the Center’s personnel regarded me as a pitiable crank and dismissed my outrage as obvious insanity. But here is the strangest part of all: no one else came forth to utter a peep about our cattle-car experiences. I was shocked at how docile my fellow sufferers had become. Were they too beaten down to say anything? Had they come to accept such abusive behavior as the modus operandi for life in these United States?
It is a chilling and all too familiar thought.
While dispensing wisdom and displaying astounding erudition, Dirda can be counted on to be at once mordant and charmingly self-effacing. He tells us that “on any given day I’m likely to be working here at home, hunched over this keyboard, typing Great Thoughts and Beautiful Sentences—or so they seem at the time, like those beautifully flecked and iridescent stones one finds at the seashore that gradually dry into dull gray pebbles.” He stands before his amassed books and sighs, “perhaps my Beloved Spouse is right. While there’s definitely method to my madness, it may well be madness nonetheless.” At other times, Dirda can be touching, as when he describes a visit to his mother in a nursing home, where the “after-effects of a stroke have kept her wheelchair bound and rendered her right hand useless.” He remembers “once upon a time I sat in my mother’s lap, as she turned the pages of Golden Books and I gradually learned to read.” Today, they look over children’s books “before she puts them aside as gifts for her first great-grandchild.”
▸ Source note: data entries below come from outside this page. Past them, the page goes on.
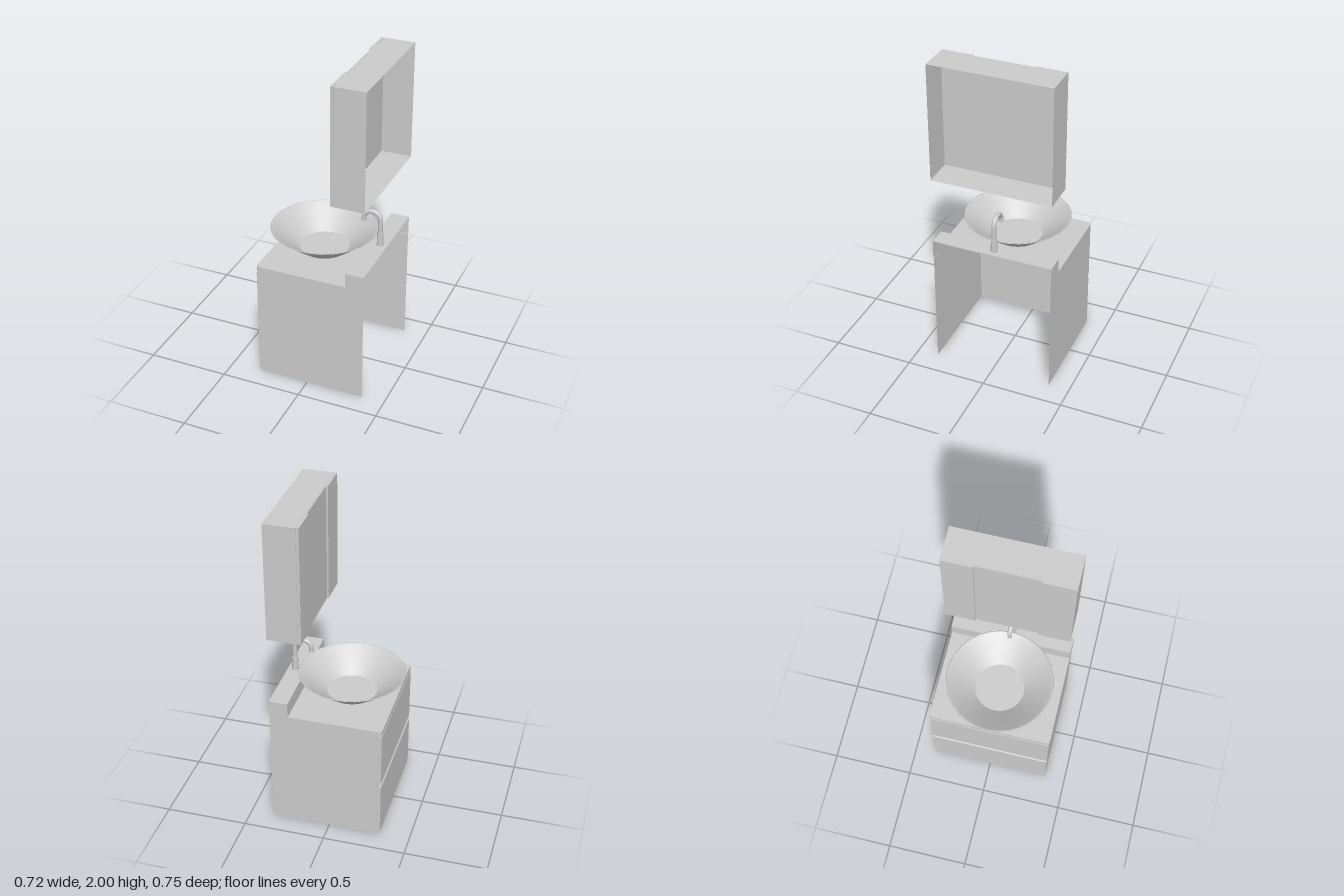
import * as THREE from 'three';

const solid = new THREE.MeshStandardMaterial({ color: 0xcccccc });
const sheet = new THREE.MeshStandardMaterial({ color: 0xcccccc, side: THREE.DoubleSide });

function add(parent, name, geometry, material = solid) {
  const mesh = new THREE.Mesh(geometry, material);
  mesh.name = name;
  parent.add(mesh);
  return mesh;
}

function group(parent, name) {
  const g = new THREE.Group();
  g.name = name;
  parent.add(g);
  return g;
}

// Thin panels facing each axis, given by their extents
function panelX(parent, name, x, y0, y1, z0, z1) {
  const m = add(parent, name, new THREE.PlaneGeometry(z1 - z0, y1 - y0).rotateY(-Math.PI / 2), sheet);
  m.position.set(x, (y0 + y1) / 2, (z0 + z1) / 2);
}
function panelY(parent, name, y, x0, x1, z0, z1) {
  const m = add(parent, name, new THREE.PlaneGeometry(x1 - x0, z1 - z0).rotateX(-Math.PI / 2), sheet);
  m.position.set((x0 + x1) / 2, y, (z0 + z1) / 2);
}
function panelZ(parent, name, z, x0, x1, y0, y1) {
  const geo = new THREE.PlaneGeometry(x1 - x0, y1 - y0);
  if (z < 0) geo.rotateY(Math.PI);
  add(parent, name, geo, sheet).position.set((x0 + x1) / 2, (y0 + y1) / 2, z);
}
function block(parent, name, x0, x1, y0, y1, z0, z1) {
  add(parent, name, new THREE.BoxGeometry(x1 - x0, y1 - y0, z1 - z0))
    .position.set((x0 + x1) / 2, (y0 + y1) / 2, (z0 + z1) / 2);
}

// Upright wall following a plan outline of [x, z] points
function wall(points, y0, y1) {
  const pos = [];
  for (let i = 0; i < points.length - 1; i++) {
    const [ax, az] = points[i], [bx, bz] = points[i + 1];
    pos.push(ax, y0, az, bx, y0, bz, bx, y1, bz, ax, y0, az, bx, y1, bz, ax, y1, az);
  }
  const geo = new THREE.BufferGeometry();
  geo.setAttribute('position', new THREE.Float32BufferAttribute(pos, 3));
  geo.computeVertexNormals();
  return geo;
}

export function createModel() {
  const model = new THREE.Group();
  model.name = 'washstand';
  const back = 0.36, half = 0.37;

  // Cabinet shell, open at the back and underneath
  const cabinet = group(model, 'cabinet');
  panelX(cabinet, 'cabinetFront', -0.3, 0.005, 0.735, -half, half);
  for (const s of [-1, 1]) panelZ(cabinet, 'cabinetSide', s * half, -0.3, back, 0.005, 0.735);

  // Two drawer fronts with chamfered long edges
  for (const [y0, y1] of [[0.012, 0.36], [0.376, 0.73]]) {
    const profile = new THREE.Shape([
      [-0.3, y0], [-0.3, y1], [-0.31, y1], [-0.318, y1 - 0.008], [-0.318, y0 + 0.008], [-0.31, y0],
    ].map(([x, y]) => new THREE.Vector2(x, y)));
    const geo = new THREE.ExtrudeGeometry(profile, { depth: 2 * half - 0.004, bevelEnabled: false });
    geo.translate(0, 0, -half + 0.002);
    add(cabinet, 'drawerFront', geo);
  }

  // Countertop sheet with a hanging lip and rounded front corners
  const counter = group(model, 'countertop');
  const w = 0.373, front = -0.319, r = 0.018, step = 0.247;
  const outline = [[step, -w]];
  for (const s of [-1, 1]) {
    for (let i = 0; i <= 4; i++) {
      const a = (s < 0 ? i : 4 - i) / 4 * Math.PI / 2;
      outline.push([front + r - r * Math.sin(a), s * (w - r + r * Math.cos(a))]);
    }
  }
  outline.push([step, w]);
  const plan = new THREE.Shape(outline.map(([x, z]) => new THREE.Vector2(x, -z)));
  add(counter, 'counterSurface', new THREE.ShapeGeometry(plan).rotateX(-Math.PI / 2), sheet)
    .position.y = 0.765;
  add(counter, 'counterLip', wall(outline, 0.735, 0.765), sheet);

  // Raised ledge along the back, hollow from behind
  panelX(counter, 'ledgeFront', step, 0.765, 0.857, -w, w);
  panelY(counter, 'ledgeTop', 0.857, step, back, -w, w);
  for (const s of [-1, 1]) panelZ(counter, 'ledgeEnd', s * w, step, back, 0.735, 0.857);

  // Vessel basin: outer wall, thin rim, inner wall and floor
  const bowl = [
    [0, 0.765], [0.15, 0.765], [0.19, 0.796], [0.235, 0.832], [0.28, 0.868], [0.319, 0.898],
    [0.323, 0.901], [0.319, 0.903], [0.312, 0.9], [0.275, 0.871], [0.23, 0.836], [0.185, 0.8],
    [0.15, 0.772], [0.15, 0.772], [0, 0.772],
  ].map(([x, y]) => new THREE.Vector2(x, y));
  add(model, 'basin', new THREE.LatheGeometry(bowl, 30, -Math.PI / 2), sheet).position.x = -0.041;

  // Faucet: collar and swan-neck spout
  const faucet = group(model, 'faucet');
  const px = 0.315, bend = 0.052, bendY = 1.02;
  add(faucet, 'faucetCollar', new THREE.CylinderGeometry(0.018, 0.02, 0.085, 20)).position.set(px, 0.899, 0);
  const path = new THREE.CurvePath();
  path.add(new THREE.LineCurve3(new THREE.Vector3(px, 0.93, 0), new THREE.Vector3(px, bendY, 0)));
  const arc = [];
  for (let i = 0; i <= 12; i++) {
    const a = i / 12 * Math.PI;
    arc.push(new THREE.Vector3(px - bend + bend * Math.cos(a), bendY + bend * Math.sin(a), 0));
  }
  path.add(new THREE.CatmullRomCurve3(arc));
  path.add(new THREE.LineCurve3(arc[12], new THREE.Vector3(px - 2 * bend, 1.002, 0)));
  add(faucet, 'spout', new THREE.TubeGeometry(path, 48, 0.014, 16), sheet);
  add(faucet, 'spoutOutlet', new THREE.CircleGeometry(0.014, 16).rotateX(Math.PI / 2))
    .position.set(px - 2 * bend, 1.002, 0);

  // Mirror cabinet, open at the back, with raised side doors
  const mirror = group(model, 'mirrorCabinet');
  const low = 1.275, high = 2, face = 0.172;
  panelX(mirror, 'mirrorBody', face, low, high, -half, half);
  panelY(mirror, 'mirrorTop', high, face, back, -half, half);
  panelY(mirror, 'mirrorBottom', low, face, back, -half, half);
  for (const s of [-1, 1]) panelZ(mirror, 'mirrorSide', s * half, face, back, low, high);
  block(mirror, 'mirrorCentreDoor', 0.164, 0.171, low, high, -0.19, 0.178);
  block(mirror, 'mirrorSideDoor', 0.154, 0.171, low, high, -half, -0.19);
  block(mirror, 'mirrorSideDoor', 0.154, 0.171, low, high, 0.178, half);

  return model;
}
Browsings is a sustained ode to the pleasures of cultural immersion, acquisition, and appreciation, not only books but also vinyl albums, CDs, fine clothing, cuisine, art, and personally meaningful baubles and bibelots. These are the pleasures of the home, the study, the hearth. Dirda assures us, “where your treasure is, there will your heart be also,” summoning no less an authority than the bible, King James Version, of course. While turning these pages, the reader experiences the sensation of being comfortably ensconced in a book-filled room, one in which the volumes overflow the shelves, what Dirda refers to as “ziggurats of books in the bedroom and on the attic steps and on top of the piano . . .” While some might think the books a sign that he’s “no better than a hoarder with a houseful of crumbling newspapers,” he reminds us that books are much more purposeful than other objects, each a promise that the reader will one day enjoy the time and peace of mind to read them. Where one might see clutter, the critic sees “future projects, awaiting that time when the stars are right.” Dirda wields the truly rare ability to make books and the life of the reader not only appealing but downright enlivening. He likes to be serious while expending great reserves of talent and learning to have fun. How serious is Dirda about the fun he finds in books? He believes “heaven itself will resemble a vast used bookstore, with a really good café in one corner, serving coffee and Guinness and kielbasa to keep up one’s strength while browsing . . .” It certainly sounds like heaven, or perhaps the closest thing to it we can get given just a few hours and a few dollars to spare.